Primarily, we are not an academic group. We’d like to think that we produce ideas, but just as much as we focus on producing original ideas, we promote all ideas we believe are crucial, strive to get people engaged in matters of politics and society, and to attract new audiences to a space of debate that is now under collapse. There are too many lacking a voice and never represented, while too little and too predictable are those “writing the agenda”.
We want out of the idealising swamp that public space has been pushed into by the interwar rooted Romanian intellectual mainstream. We’re not interested into blatant ranting about “Culture”, self-pitying speeches on Romania, elitism and atrocious condescension of those in various positions of power. We want to discuss about tangible matters, significant to each of us and to society at large, and to bring back ideology and utopia into our discourse, on the one hand and a grasp of reality, on the other.
Present civil society is too much like politic, craves power too much and hasn’t managed to provide the basic elements for a project of society. Its cohabitation with power and alleviant dreams of Westernisation is all it is left with. The dominant public intellectual figure is still that of the bookish-philosophical-aphoristic author who believes that “engagement” means signing every once in a while some open letter to the GDS (Group for Social Dialogue). The rule of this model largely explains the political freeze, social apathy and level of participation in any field, which is denounced by everyone and encouraged by none.
As great supporters of the market, today’s mainstream intellectuals have learnt how to entertain the public, and perpetuate a captive cultural market leading nowhere. Intellectually, we have a “free market” where the prevailing success criteria are legacies and oligopolistic arrangements. We’re also in a serious gridlock for topics: anticommunism, obsession of “Westernisation”, compulsive pro-capitalism, aggressive elitism seem to be the Bovarist themes that have taken us nowhere for the past 20 years, also due among others to the fact that they are not meant to take us all anywhere.
Our intention is to discuss matters fundamental to society: equality, the individual and societal right to having one’s own path, discrimination and privileges, inequality and equal opportunities, employees and employers relations, relations between the society and the state, the state’s role, recent history, future of the political system, etc.; we equally aim to discuss this in a relevant and accessible manner. However, we’re not interested in sham anti-corporate activism, fanatical “environmentalism”, or en vogue criticism lacking the arguments of the “consumer society”.
We want to discuss about banks, the health system, trade unions, state institutions and services, elections, public policies, the Church, urbanism and any other topic of major public interest. We want to discuss these issues thoroughly in terms of the theoretic grounds, and with no academicism, snobbery or flatulence, in a manner directly relevant to all those potentially interested in such issues.
We will not be making party politics – limitation and automatism in the current political system is so deeply rooted that the best politics can only be made out of its grounds.
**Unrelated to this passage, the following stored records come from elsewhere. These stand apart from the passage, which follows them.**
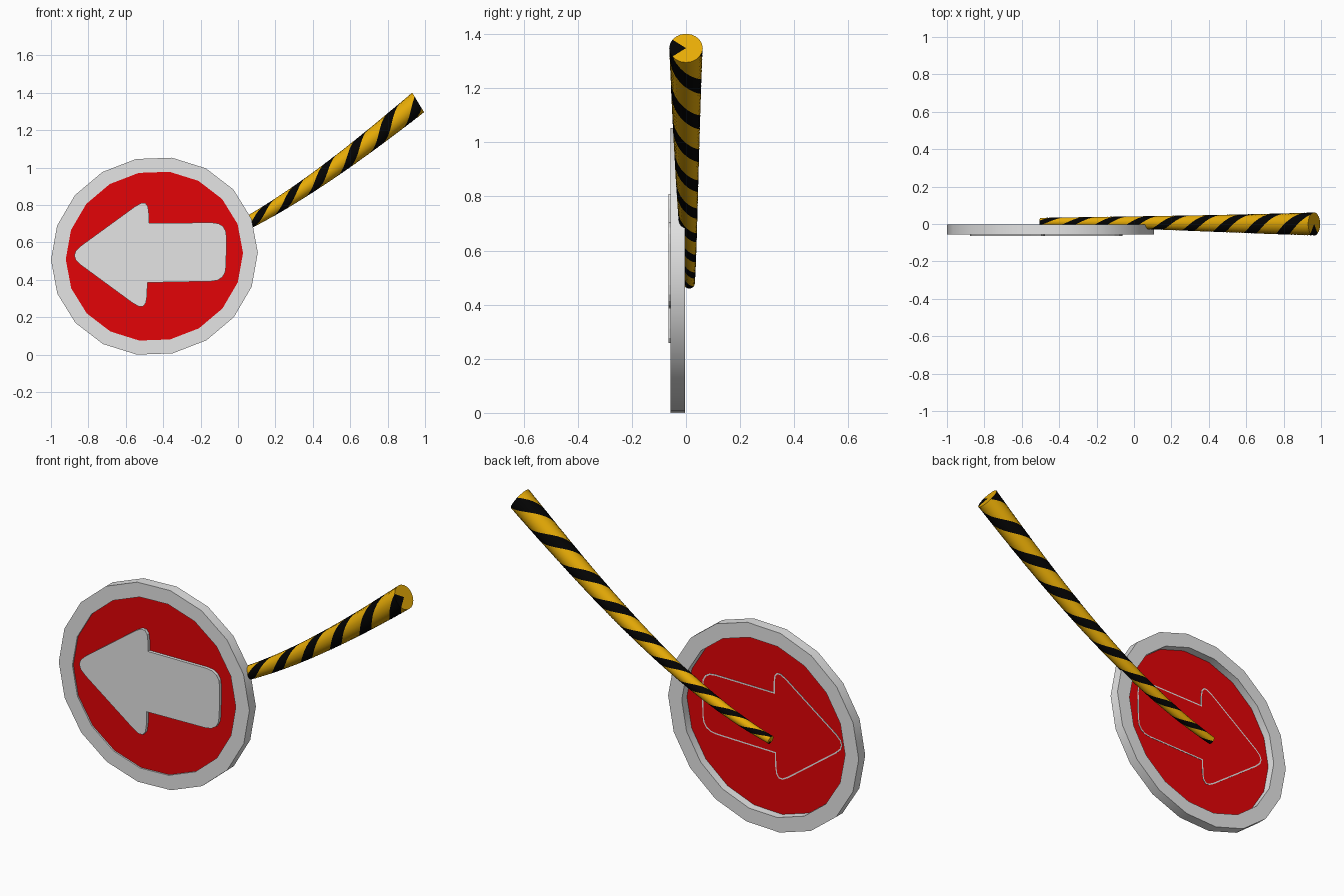
import bpy, bmesh, math
from mathutils import Vector

if "Cube" in bpy.data.objects:
    bpy.data.objects.remove(bpy.data.objects["Cube"])


def material(name, rgb):
    m = bpy.data.materials.new(name)
    m.diffuse_color = (*rgb, 1)
    m.use_nodes = True
    m.node_tree.nodes["Principled BSDF"].inputs["Base Color"].default_value = m.diffuse_color
    return m


GREY = material("light grey", (0.78, 0.78, 0.78))
RED = material("sign red", (0.77, 0.001, 0.002))
YELLOW = material("warning yellow", (0.82, 0.42, 0.002))
BLACK = material("stripe black", (0.001, 0.001, 0.001))


def finish(name, bm, mats, smooth=None):
    bmesh.ops.recalc_face_normals(bm, faces=bm.faces)
    me = bpy.data.meshes.new(name)
    bm.to_mesh(me)
    bm.free()
    for m in mats:
        me.materials.append(m)
    ob = bpy.data.objects.new(name, me)
    bpy.context.collection.objects.link(ob)
    if smooth:
        bpy.ops.object.select_all(action='DESELECT')
        bpy.context.view_layer.objects.active = ob
        ob.select_set(True)
        bpy.ops.object.shade_smooth_by_angle(angle=math.radians(smooth))


def disc_loop(scale, n=18):
    """Slightly skewed oval outline in x, z."""
    pts = []
    for i in range(n):
        a = math.radians(0.2 + 360 * i / n)
        x, z = 0.553 * math.cos(a), 0.531 * math.sin(a) + 0.018 * math.cos(a)
        pts.append((-0.447 + scale * x, 0.526 + scale * z))
    return pts


def prism(bm, pts, y0, y1):
    front, back = ([bm.verts.new((x, y, z)) for x, z in pts] for y in (y0, y1))
    n = len(pts)
    for i in range(n):
        j = (i + 1) % n
        bm.faces.new((front[i], front[j], back[j], back[i]))
    return bm.faces.new(front), bm.faces.new(back)


# raised rim
bm = bmesh.new()
loops = [[bm.verts.new((x, y, z)) for x, z in disc_loop(s)]
         for s, y in ((1, -0.057), (1, -0.003), (0.857, -0.003), (0.857, -0.057))]
for k in range(4):
    a, b = loops[k], loops[(k + 1) % 4]
    for i in range(18):
        j = (i + 1) % 18
        bm.faces.new((a[i], a[j], b[j], b[i]))
finish("sign_rim", bm, [GREY], 40)

# thin red panel near the front, deeply recessed at the back
bm = bmesh.new()
prism(bm, disc_loop(0.860), -0.049, -0.046)
finish("sign_panel", bm, [RED])

# arrow with rounded corners: x, z, corner cut length
corners = [(-0.91, 0.53, 0.085), (-0.477, 0.845, 0.09), (-0.477, 0.703, 0),
           (-0.06, 0.706, 0.08), (-0.065, 0.393, 0.08), (-0.484, 0.385, 0),
           (-0.49, 0.222, 0.09)]
outline = []
for i, (x, z, cut) in enumerate(corners):
    p = Vector((x, z))
    if not cut:
        outline.append(p)
        continue
    a = p + (Vector(corners[i - 1][:2]) - p).normalized() * cut
    b = p + (Vector(corners[(i + 1) % 7][:2]) - p).normalized() * cut
    for k in range(5):
        t = k / 4
        outline.append(a * (1 - t) ** 2 + p * 2 * t * (1 - t) + b * t * t)
bm = bmesh.new()
front, back = prism(bm, outline, -0.065, -0.0445)
bmesh.ops.recalc_face_normals(bm, faces=bm.faces)
# the back shows only a thin grey outline around red
bmesh.ops.inset_individual(bm, faces=[back], thickness=0.007, use_even_offset=True)
back.material_index = 1
finish("arrow", bm, [GREY, RED])

# tapered handle, its mesh twisted so two stripes follow whole columns of faces
P = [Vector(p) for p in ((-0.5, 0.012, 0.48), (0.0, 0.010, 0.61),
                         (0.45, 0.0, 0.93), (0.963, 0.0, 1.348))]
SIDES, RINGS, LENGTH, PITCH = 20, 90, 1.72, 0.4
Y = Vector((0, 1, 0))


def stripe(i):
    return int(i % 10 < 4)


bm = bmesh.new()
rings = []
for r in range(RINGS + 1):
    t = r / RINGS
    u = 1 - t
    c = P[0] * u**3 + P[1] * 3 * u * u * t + P[2] * 3 * u * t * t + P[3] * t**3
    d = ((P[1] - P[0]) * u * u + (P[2] - P[1]) * 2 * u * t + (P[3] - P[2]) * t * t).normalized()
    d.z -= 0.16 * max(0, t - 0.9) / 0.1        # the end is cut at a slight slant
    up = d.cross(Y).normalized()
    if up.z < 0:
        up = -up
    rad = 0.021 + 0.033 * t + 0.008 * t * t
    turn = -2 * math.pi * u * LENGTH / PITCH   # rises from underside to top on the front
    ring = []
    for i in range(SIDES):
        a = turn + 2 * math.pi * (i - 2) / SIDES
        ring.append(bm.verts.new(c + rad * (up * math.sin(a) - Y * math.cos(a))))
    rings.append(ring)
for a, b in zip(rings, rings[1:]):
    for i in range(SIDES):
        j = (i + 1) % SIDES
        bm.faces.new((a[i], a[j], b[j], b[i])).material_index = stripe(i)
for ring in (rings[0], rings[-1]):
    mid = bm.verts.new(sum((v.co for v in ring), Vector()) / SIDES)
    for i in range(SIDES):
        bm.faces.new((ring[i], ring[(i + 1) % SIDES], mid)).material_index = int(i < 4)
finish("striped_handle", bm, [YELLOW, BLACK], 50)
We want to have a political impact from outside the establishment but not from the position of a civil society flirting with the political system, or from the position of a civil society condescendingly suggesting public policies or providential political strategies to parties. All the aforesaid are top level games where the separation between the civil and the politic does no longer matter much. Instead, we aim to introduce into the equation what is more wanting at present: the idea that representative democracy must represent everyone and that politics should not only be made by some narrow political, technocratic, intellectual elites. But before devising any elaborate proposals of public policies, we want to radically reshape the perspective on the issues we all are faced with today.
We promote a sharp critical discourse, of no lampoonist tones, but that is neither restrained nor prudish. There are plenty of those who utter atrocities in the most evasive, civil and elegant terms. CriticAtac therefore means: will for relaxed critical discourse, will to go beyond the various thematic, cultural or political obsessions, will to overcome the fears paralysing our public space: fear of taking risks, fear of our own past, fear of an opinion different to the generally accepted.